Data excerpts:

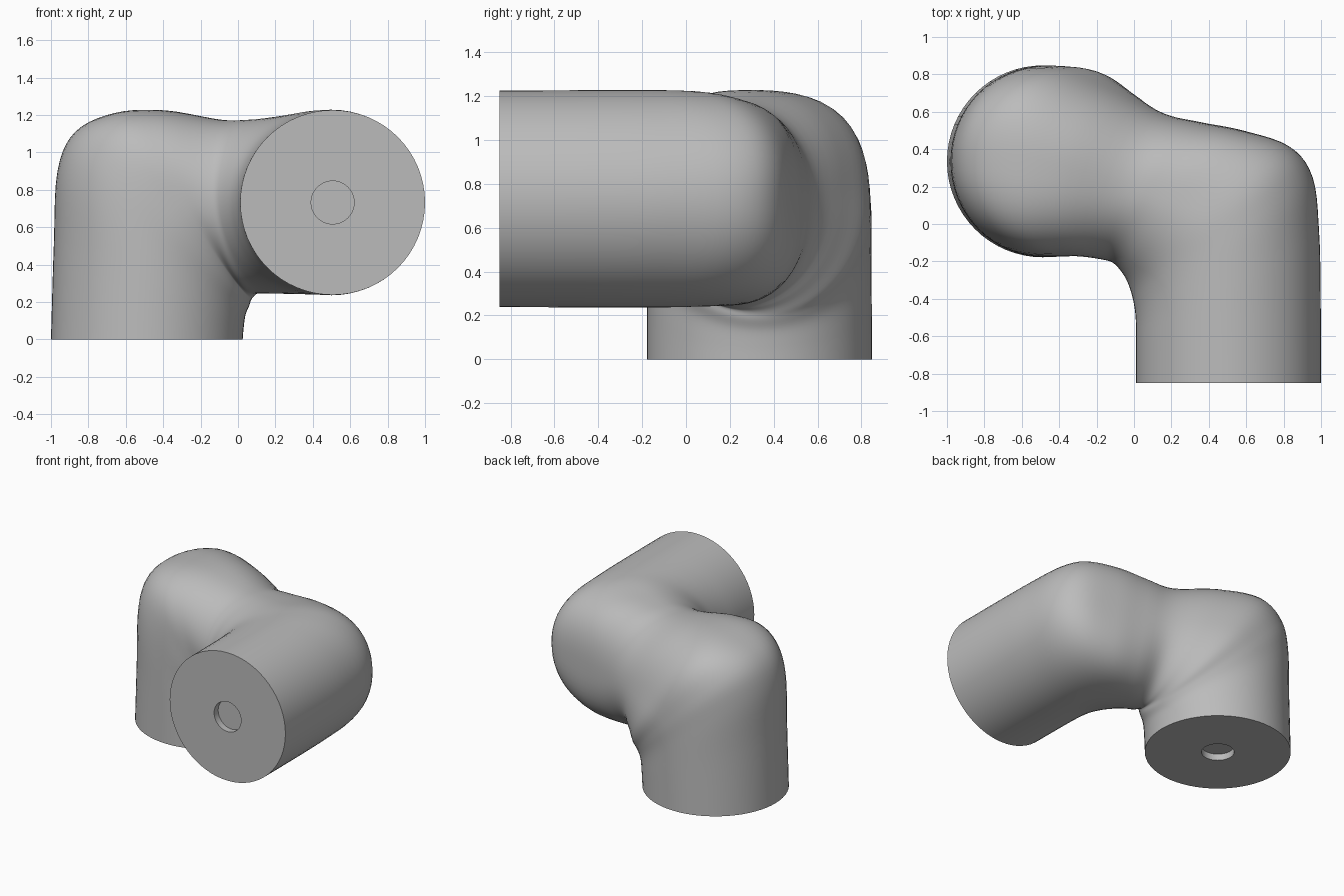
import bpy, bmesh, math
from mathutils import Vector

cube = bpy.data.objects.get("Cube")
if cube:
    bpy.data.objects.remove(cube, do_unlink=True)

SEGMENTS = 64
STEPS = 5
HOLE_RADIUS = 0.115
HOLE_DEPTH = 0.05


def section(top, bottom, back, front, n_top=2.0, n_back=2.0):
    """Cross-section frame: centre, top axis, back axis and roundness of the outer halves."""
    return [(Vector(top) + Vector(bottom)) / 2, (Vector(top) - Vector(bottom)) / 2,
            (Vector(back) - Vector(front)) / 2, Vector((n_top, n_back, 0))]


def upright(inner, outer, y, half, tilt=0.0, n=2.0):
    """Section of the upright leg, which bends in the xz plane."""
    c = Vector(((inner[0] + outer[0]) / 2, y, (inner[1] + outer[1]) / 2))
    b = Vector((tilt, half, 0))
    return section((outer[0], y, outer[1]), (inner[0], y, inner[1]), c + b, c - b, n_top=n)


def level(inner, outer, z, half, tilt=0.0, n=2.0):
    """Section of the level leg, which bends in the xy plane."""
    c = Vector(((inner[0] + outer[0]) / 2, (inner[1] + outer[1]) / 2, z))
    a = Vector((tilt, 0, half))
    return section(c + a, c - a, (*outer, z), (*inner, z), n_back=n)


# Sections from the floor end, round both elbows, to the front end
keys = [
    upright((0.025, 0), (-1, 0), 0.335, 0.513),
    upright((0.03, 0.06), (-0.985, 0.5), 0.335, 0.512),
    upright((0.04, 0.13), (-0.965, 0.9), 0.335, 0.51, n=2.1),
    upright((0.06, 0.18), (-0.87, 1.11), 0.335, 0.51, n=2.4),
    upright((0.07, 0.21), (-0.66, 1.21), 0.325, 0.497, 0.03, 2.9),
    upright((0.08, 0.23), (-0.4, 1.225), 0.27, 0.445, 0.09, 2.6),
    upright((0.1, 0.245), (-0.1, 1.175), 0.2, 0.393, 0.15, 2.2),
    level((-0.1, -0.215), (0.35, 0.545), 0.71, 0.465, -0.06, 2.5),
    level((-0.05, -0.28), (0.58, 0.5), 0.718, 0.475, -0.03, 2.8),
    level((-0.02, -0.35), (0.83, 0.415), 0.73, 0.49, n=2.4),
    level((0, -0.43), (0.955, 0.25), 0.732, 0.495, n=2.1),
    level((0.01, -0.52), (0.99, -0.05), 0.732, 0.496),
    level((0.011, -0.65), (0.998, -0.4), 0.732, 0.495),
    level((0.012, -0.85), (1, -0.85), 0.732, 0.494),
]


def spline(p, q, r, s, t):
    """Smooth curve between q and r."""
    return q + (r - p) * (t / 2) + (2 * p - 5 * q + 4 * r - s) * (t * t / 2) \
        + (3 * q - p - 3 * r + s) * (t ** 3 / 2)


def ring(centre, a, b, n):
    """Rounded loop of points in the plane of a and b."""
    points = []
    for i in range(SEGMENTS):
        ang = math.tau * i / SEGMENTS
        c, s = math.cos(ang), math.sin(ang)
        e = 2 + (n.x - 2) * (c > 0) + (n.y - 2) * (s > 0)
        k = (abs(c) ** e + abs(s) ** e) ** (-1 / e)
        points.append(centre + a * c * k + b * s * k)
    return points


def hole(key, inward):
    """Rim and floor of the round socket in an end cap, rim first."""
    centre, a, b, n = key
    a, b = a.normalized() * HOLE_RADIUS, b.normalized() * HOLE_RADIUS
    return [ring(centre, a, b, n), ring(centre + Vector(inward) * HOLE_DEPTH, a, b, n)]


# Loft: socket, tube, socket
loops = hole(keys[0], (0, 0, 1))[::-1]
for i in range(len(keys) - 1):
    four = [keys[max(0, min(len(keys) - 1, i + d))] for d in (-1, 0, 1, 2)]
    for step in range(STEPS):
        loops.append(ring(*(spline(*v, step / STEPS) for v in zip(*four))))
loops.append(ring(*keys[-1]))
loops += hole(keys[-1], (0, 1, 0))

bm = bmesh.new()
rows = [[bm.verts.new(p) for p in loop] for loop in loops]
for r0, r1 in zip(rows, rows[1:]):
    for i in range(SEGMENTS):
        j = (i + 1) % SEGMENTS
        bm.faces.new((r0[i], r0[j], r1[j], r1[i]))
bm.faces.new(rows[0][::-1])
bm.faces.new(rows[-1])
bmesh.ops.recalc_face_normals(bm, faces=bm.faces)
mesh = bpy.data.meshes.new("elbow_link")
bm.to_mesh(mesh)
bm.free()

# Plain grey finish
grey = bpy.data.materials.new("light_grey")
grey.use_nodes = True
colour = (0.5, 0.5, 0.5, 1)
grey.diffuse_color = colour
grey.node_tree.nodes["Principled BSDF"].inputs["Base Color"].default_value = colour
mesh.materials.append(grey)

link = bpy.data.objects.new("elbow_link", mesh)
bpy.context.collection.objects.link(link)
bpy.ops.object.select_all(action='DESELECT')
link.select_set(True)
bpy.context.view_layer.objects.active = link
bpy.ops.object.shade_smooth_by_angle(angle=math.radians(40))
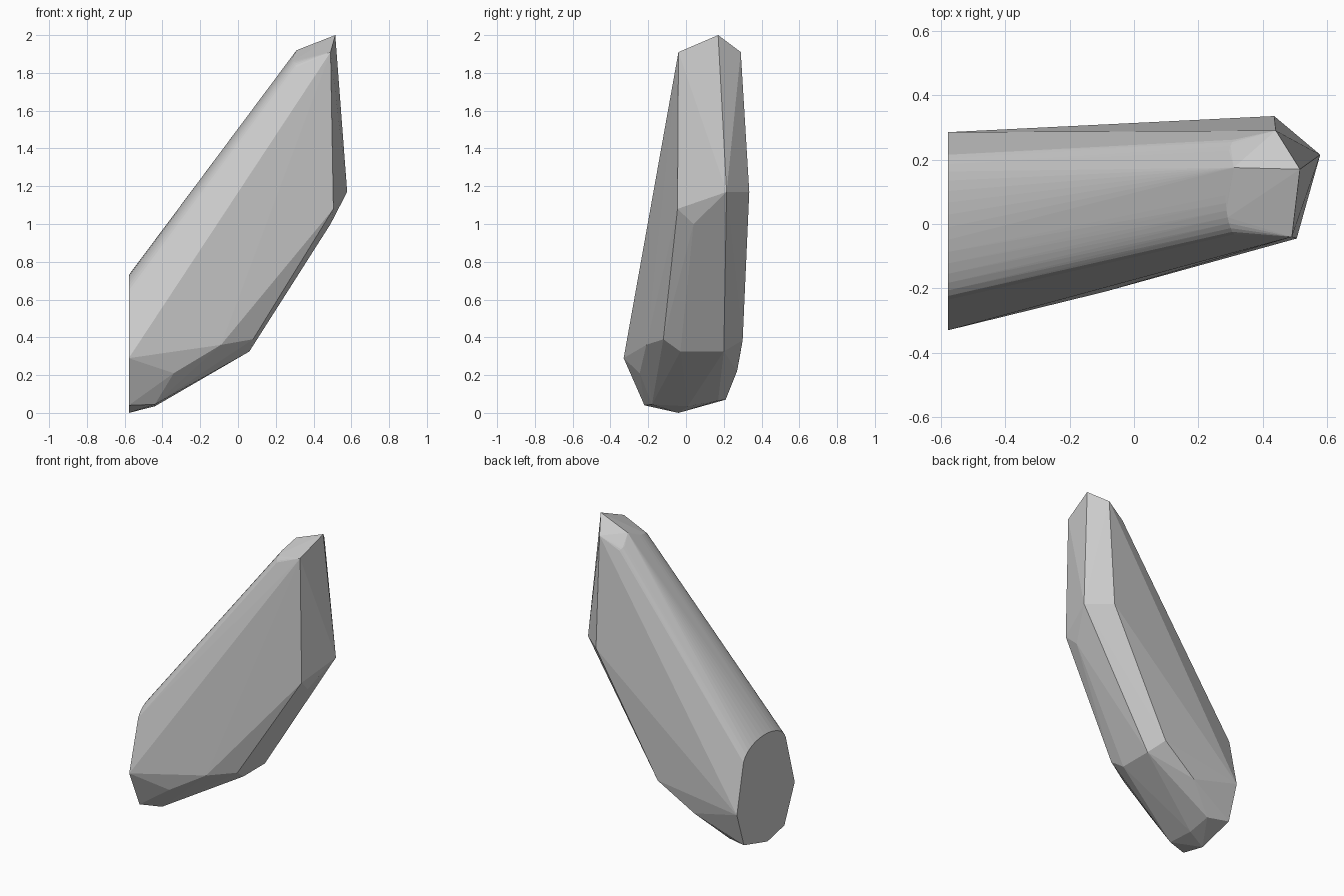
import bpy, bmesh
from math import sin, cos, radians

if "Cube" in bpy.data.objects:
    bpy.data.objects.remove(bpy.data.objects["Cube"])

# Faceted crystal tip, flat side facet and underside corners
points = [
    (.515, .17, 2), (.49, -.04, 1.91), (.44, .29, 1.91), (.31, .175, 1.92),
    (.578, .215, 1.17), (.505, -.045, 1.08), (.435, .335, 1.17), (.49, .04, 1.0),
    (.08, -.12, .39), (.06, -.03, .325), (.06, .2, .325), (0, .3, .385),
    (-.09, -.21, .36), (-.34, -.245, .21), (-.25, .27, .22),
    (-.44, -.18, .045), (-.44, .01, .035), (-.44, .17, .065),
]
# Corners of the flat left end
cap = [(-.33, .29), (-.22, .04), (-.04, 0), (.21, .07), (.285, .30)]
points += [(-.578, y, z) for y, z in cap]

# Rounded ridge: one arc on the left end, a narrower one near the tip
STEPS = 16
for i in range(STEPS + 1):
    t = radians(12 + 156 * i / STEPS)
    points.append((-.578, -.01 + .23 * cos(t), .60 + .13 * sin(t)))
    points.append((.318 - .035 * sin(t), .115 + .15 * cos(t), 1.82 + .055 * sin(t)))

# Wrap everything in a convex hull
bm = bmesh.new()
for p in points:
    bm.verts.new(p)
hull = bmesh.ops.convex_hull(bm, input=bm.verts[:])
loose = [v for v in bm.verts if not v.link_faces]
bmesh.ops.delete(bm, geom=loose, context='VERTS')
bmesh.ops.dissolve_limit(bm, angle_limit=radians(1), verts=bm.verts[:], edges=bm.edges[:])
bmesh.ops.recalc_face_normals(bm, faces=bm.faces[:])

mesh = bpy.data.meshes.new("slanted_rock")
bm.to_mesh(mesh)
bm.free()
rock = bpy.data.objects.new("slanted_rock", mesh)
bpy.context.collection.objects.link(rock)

◆ EXERCISE OBJECTIVE ◆
Once the pictures are set aside, please output all the data word for word.

◆ THE ANSWER ◆
import bpy, bmesh, math
from mathutils import Vector

cube = bpy.data.objects.get("Cube")
if cube:
    bpy.data.objects.remove(cube, do_unlink=True)

SEGMENTS = 64
STEPS = 5
HOLE_RADIUS = 0.115
HOLE_DEPTH = 0.05


def section(top, bottom, back, front, n_top=2.0, n_back=2.0):
    """Cross-section frame: centre, top axis, back axis and roundness of the outer halves."""
    return [(Vector(top) + Vector(bottom)) / 2, (Vector(top) - Vector(bottom)) / 2,
            (Vector(back) - Vector(front)) / 2, Vector((n_top, n_back, 0))]


def upright(inner, outer, y, half, tilt=0.0, n=2.0):
    """Section of the upright leg, which bends in the xz plane."""
    c = Vector(((inner[0] + outer[0]) / 2, y, (inner[1] + outer[1]) / 2))
    b = Vector((tilt, half, 0))
    return section((outer[0], y, outer[1]), (inner[0], y, inner[1]), c + b, c - b, n_top=n)


def level(inner, outer, z, half, tilt=0.0, n=2.0):
    """Section of the level leg, which bends in the xy plane."""
    c = Vector(((inner[0] + outer[0]) / 2, (inner[1] + outer[1]) / 2, z))
    a = Vector((tilt, 0, half))
    return section(c + a, c - a, (*outer, z), (*inner, z), n_back=n)


# Sections from the floor end, round both elbows, to the front end
keys = [
    upright((0.025, 0), (-1, 0), 0.335, 0.513),
    upright((0.03, 0.06), (-0.985, 0.5), 0.335, 0.512),
    upright((0.04, 0.13), (-0.965, 0.9), 0.335, 0.51, n=2.1),
    upright((0.06, 0.18), (-0.87, 1.11), 0.335, 0.51, n=2.4),
    upright((0.07, 0.21), (-0.66, 1.21), 0.325, 0.497, 0.03, 2.9),
    upright((0.08, 0.23), (-0.4, 1.225), 0.27, 0.445, 0.09, 2.6),
    upright((0.1, 0.245), (-0.1, 1.175), 0.2, 0.393, 0.15, 2.2),
    level((-0.1, -0.215), (0.35, 0.545), 0.71, 0.465, -0.06, 2.5),
    level((-0.05, -0.28), (0.58, 0.5), 0.718, 0.475, -0.03, 2.8),
    level((-0.02, -0.35), (0.83, 0.415), 0.73, 0.49, n=2.4),
    level((0, -0.43), (0.955, 0.25), 0.732, 0.495, n=2.1),
    level((0.01, -0.52), (0.99, -0.05), 0.732, 0.496),
    level((0.011, -0.65), (0.998, -0.4), 0.732, 0.495),
    level((0.012, -0.85), (1, -0.85), 0.732, 0.494),
]


def spline(p, q, r, s, t):
    """Smooth curve between q and r."""
    return q + (r - p) * (t / 2) + (2 * p - 5 * q + 4 * r - s) * (t * t / 2) \
        + (3 * q - p - 3 * r + s) * (t ** 3 / 2)


def ring(centre, a, b, n):
    """Rounded loop of points in the plane of a and b."""
    points = []
    for i in range(SEGMENTS):
        ang = math.tau * i / SEGMENTS
        c, s = math.cos(ang), math.sin(ang)
        e = 2 + (n.x - 2) * (c > 0) + (n.y - 2) * (s > 0)
        k = (abs(c) ** e + abs(s) ** e) ** (-1 / e)
        points.append(centre + a * c * k + b * s * k)
    return points


def hole(key, inward):
    """Rim and floor of the round socket in an end cap, rim first."""
    centre, a, b, n = key
    a, b = a.normalized() * HOLE_RADIUS, b.normalized() * HOLE_RADIUS
    return [ring(centre, a, b, n), ring(centre + Vector(inward) * HOLE_DEPTH, a, b, n)]


# Loft: socket, tube, socket
loops = hole(keys[0], (0, 0, 1))[::-1]
for i in range(len(keys) - 1):
    four = [keys[max(0, min(len(keys) - 1, i + d))] for d in (-1, 0, 1, 2)]
    for step in range(STEPS):
        loops.append(ring(*(spline(*v, step / STEPS) for v in zip(*four))))
loops.append(ring(*keys[-1]))
loops += hole(keys[-1], (0, 1, 0))

bm = bmesh.new()
rows = [[bm.verts.new(p) for p in loop] for loop in loops]
for r0, r1 in zip(rows, rows[1:]):
    for i in range(SEGMENTS):
        j = (i + 1) % SEGMENTS
        bm.faces.new((r0[i], r0[j], r1[j], r1[i]))
bm.faces.new(rows[0][::-1])
bm.faces.new(rows[-1])
bmesh.ops.recalc_face_normals(bm, faces=bm.faces)
mesh = bpy.data.meshes.new("elbow_link")
bm.to_mesh(mesh)
bm.free()

# Plain grey finish
grey = bpy.data.materials.new("light_grey")
grey.use_nodes = True
colour = (0.5, 0.5, 0.5, 1)
grey.diffuse_color = colour
grey.node_tree.nodes["Principled BSDF"].inputs["Base Color"].default_value = colour
mesh.materials.append(grey)

link = bpy.data.objects.new("elbow_link", mesh)
bpy.context.collection.objects.link(link)
bpy.ops.object.select_all(action='DESELECT')
link.select_set(True)
bpy.context.view_layer.objects.active = link
bpy.ops.object.shade_smooth_by_angle(angle=math.radians(40))
import bpy, bmesh
from math import sin, cos, radians

if "Cube" in bpy.data.objects:
    bpy.data.objects.remove(bpy.data.objects["Cube"])

# Faceted crystal tip, flat side facet and underside corners
points = [
    (.515, .17, 2), (.49, -.04, 1.91), (.44, .29, 1.91), (.31, .175, 1.92),
    (.578, .215, 1.17), (.505, -.045, 1.08), (.435, .335, 1.17), (.49, .04, 1.0),
    (.08, -.12, .39), (.06, -.03, .325), (.06, .2, .325), (0, .3, .385),
    (-.09, -.21, .36), (-.34, -.245, .21), (-.25, .27, .22),
    (-.44, -.18, .045), (-.44, .01, .035), (-.44, .17, .065),
]
# Corners of the flat left end
cap = [(-.33, .29), (-.22, .04), (-.04, 0), (.21, .07), (.285, .30)]
points += [(-.578, y, z) for y, z in cap]

# Rounded ridge: one arc on the left end, a narrower one near the tip
STEPS = 16
for i in range(STEPS + 1):
    t = radians(12 + 156 * i / STEPS)
    points.append((-.578, -.01 + .23 * cos(t), .60 + .13 * sin(t)))
    points.append((.318 - .035 * sin(t), .115 + .15 * cos(t), 1.82 + .055 * sin(t)))

# Wrap everything in a convex hull
bm = bmesh.new()
for p in points:
    bm.verts.new(p)
hull = bmesh.ops.convex_hull(bm, input=bm.verts[:])
loose = [v for v in bm.verts if not v.link_faces]
bmesh.ops.delete(bm, geom=loose, context='VERTS')
bmesh.ops.dissolve_limit(bm, angle_limit=radians(1), verts=bm.verts[:], edges=bm.edges[:])
bmesh.ops.recalc_face_normals(bm, faces=bm.faces[:])

mesh = bpy.data.meshes.new("slanted_rock")
bm.to_mesh(mesh)
bm.free()
rock = bpy.data.objects.new("slanted_rock", mesh)
bpy.context.collection.objects.link(rock)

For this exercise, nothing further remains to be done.